It is fashionable among education conservatives to insist that, too often, money is wasted on the public schools. They point to cosmetic changes, like a brand-new gym, as doing nothing to improve education. What really matters, they say, is personnel: good principals who can get the most out of good teachers who will in turn inspire their students. What I’ve seen in many Houston schools, however, is that the teachers are often very good and very committed but lack the incentive to stay, at their school and in their profession. It isn’t just their low salaries but the time-consuming, state-mandated test prep, the deteriorating condition of the schools, and the overcrowded classrooms, all of which make teaching and learning difficult if not impossible. Even worse, teachers are the ones charged with socializing kids who have often seen nothing outside their own neighborhoods besides a ritzy shopping mall. Lee and Posey’s plan might be expensive—smaller classes create the need for more teachers—but that seems to be a price worth paying to develop a workforce that otherwise will continue to diminish in intellectual curiosity and cognitive ability.
The truth is that today even public schools in good neighborhoods are strapped. Thanks to government cuts, the Robin Hood school finance law, and taxpayer indifference, more and more school districts are having to form private foundations; prestigious Highland Park has had one for twenty years. The constant, desperate search for funding is now another way that public schools are aping their private counterparts. Lee’s vision of her job at Irma Rangel, then, is basically to serve as a development director, which she hopes to do for other schools throughout urban Texas that would be backed by Posey’s foundation. “These administrators have plenty to do without scrounging for money,” she says. “Let me scrounge for money.” In essence, she gives her kids access to what their fellow students in posh private schools have always had: rich, well-connected adults.
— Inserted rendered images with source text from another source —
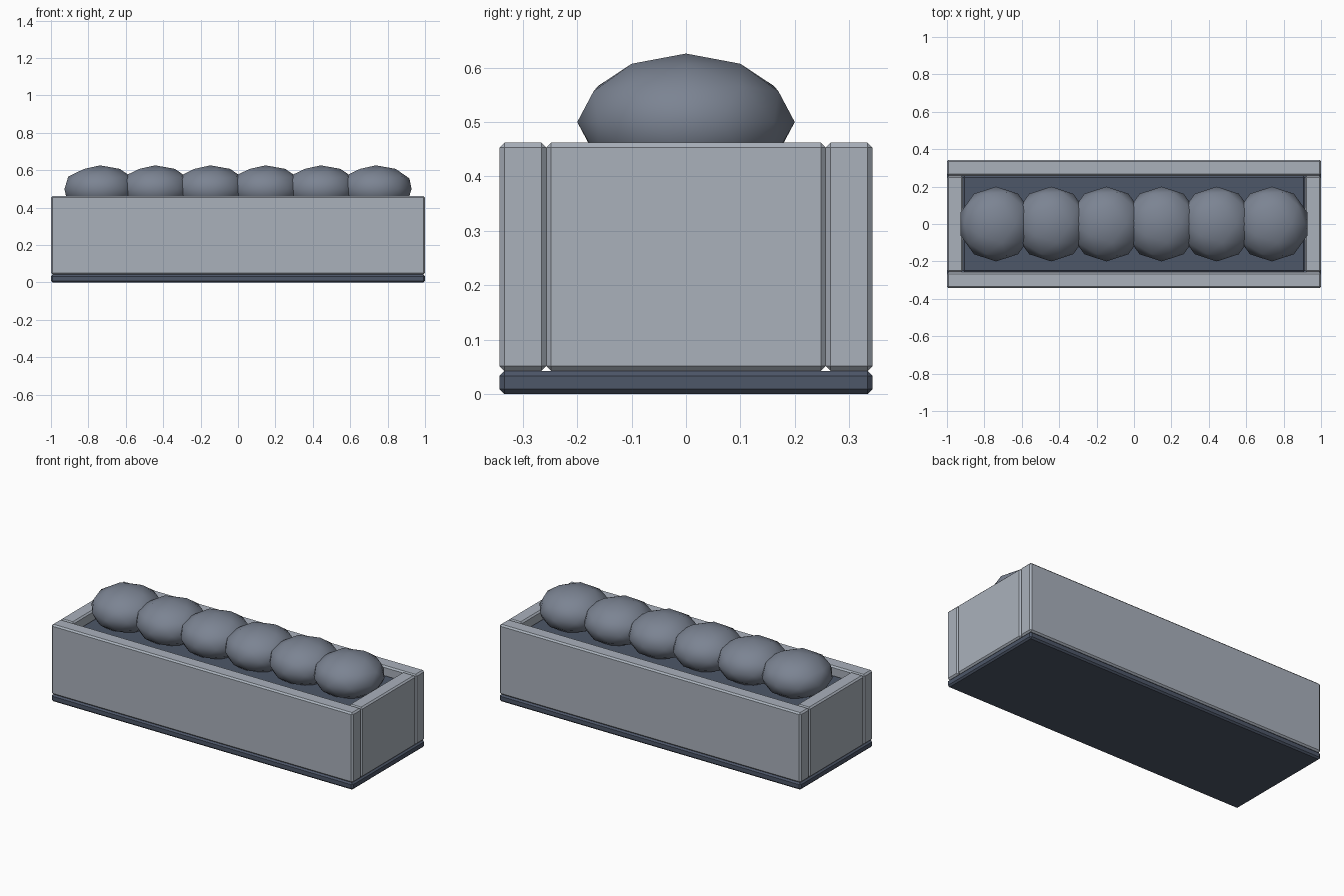
import bpy

if "Cube" in bpy.data.objects:
    bpy.data.objects.remove(bpy.data.objects["Cube"])


def material(name, color):
    mat = bpy.data.materials.new(name)
    mat.diffuse_color = (*color, 1)
    mat.use_nodes = True
    mat.node_tree.nodes["Principled BSDF"].inputs["Base Color"].default_value = mat.diffuse_color
    return mat


PANEL = material("panel_grey", (0.40, 0.44, 0.50))
DARK = material("dark_slate", (0.075, 0.095, 0.14))
LEAF = material("mid_grey", (0.20, 0.23, 0.29))


def box(name, lo, hi, mat, bevel=0.009):
    """Chamfered box between two opposite corners."""
    center = [(a + b) / 2 for a, b in zip(lo, hi)]
    bpy.ops.mesh.primitive_cube_add(size=1, location=center)
    obj = bpy.context.object
    obj.name = name
    obj.scale = [b - a for a, b in zip(lo, hi)]
    bpy.ops.object.transform_apply(location=False, rotation=False, scale=True)
    mod = obj.modifiers.new("edge_chamfer", 'BEVEL')
    mod.width = bevel
    mod.segments = 1
    obj.data.materials.append(mat)
    return obj


L, W = 1.0, 0.343        # half length and half width
IN_L, IN_W = 0.914, 0.257  # inner half sizes
BASE, RIM = 0.042, 0.462

# Base plate
box("base", (-L, -W, 0), (L, W, BASE), DARK)

# Long walls
box("front_wall", (-L, -W, BASE), (L, -IN_W, RIM), PANEL)
box("back_wall", (-L, IN_W, BASE), (L, W, RIM), PANEL)

# End walls fitted between the long walls
box("left_wall", (-L, -IN_W, BASE), (-IN_L, IN_W, RIM), PANEL)
box("right_wall", (IN_L, -IN_W, BASE), (L, IN_W, RIM), PANEL)

# Soil filling
box("soil", (-IN_L, -IN_W, BASE), (IN_L, IN_W, 0.41), DARK)

# Row of six squashed low-poly shrubs
for i in range(6):
    x = (i - 2.5) * 0.295
    bpy.ops.mesh.primitive_ico_sphere_add(subdivisions=2, radius=1, location=(x, 0, 0.5))
    shrub = bpy.context.object
    shrub.name = f"shrub_{i + 1}"
    shrub.scale = (0.2, 0.2, 0.126)
    bpy.ops.object.transform_apply(location=False, rotation=False, scale=True)
    bpy.ops.object.shade_smooth()
    shrub.data.materials.append(LEAF)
It’s far too soon, of course, to determine how successful Irma Rangel will be, though Lee has begun collecting anecdotal evidence with typical efficiency. Her favorite story involves a parent whose child was rejected by Hockaday and so chose Irma Rangel. This mother has no plans to reapply to private school. “Can you tell me the difference?” she asked Lee, at the end of her daughter’s first semester.
“Not right now,” Lee was able to tell her.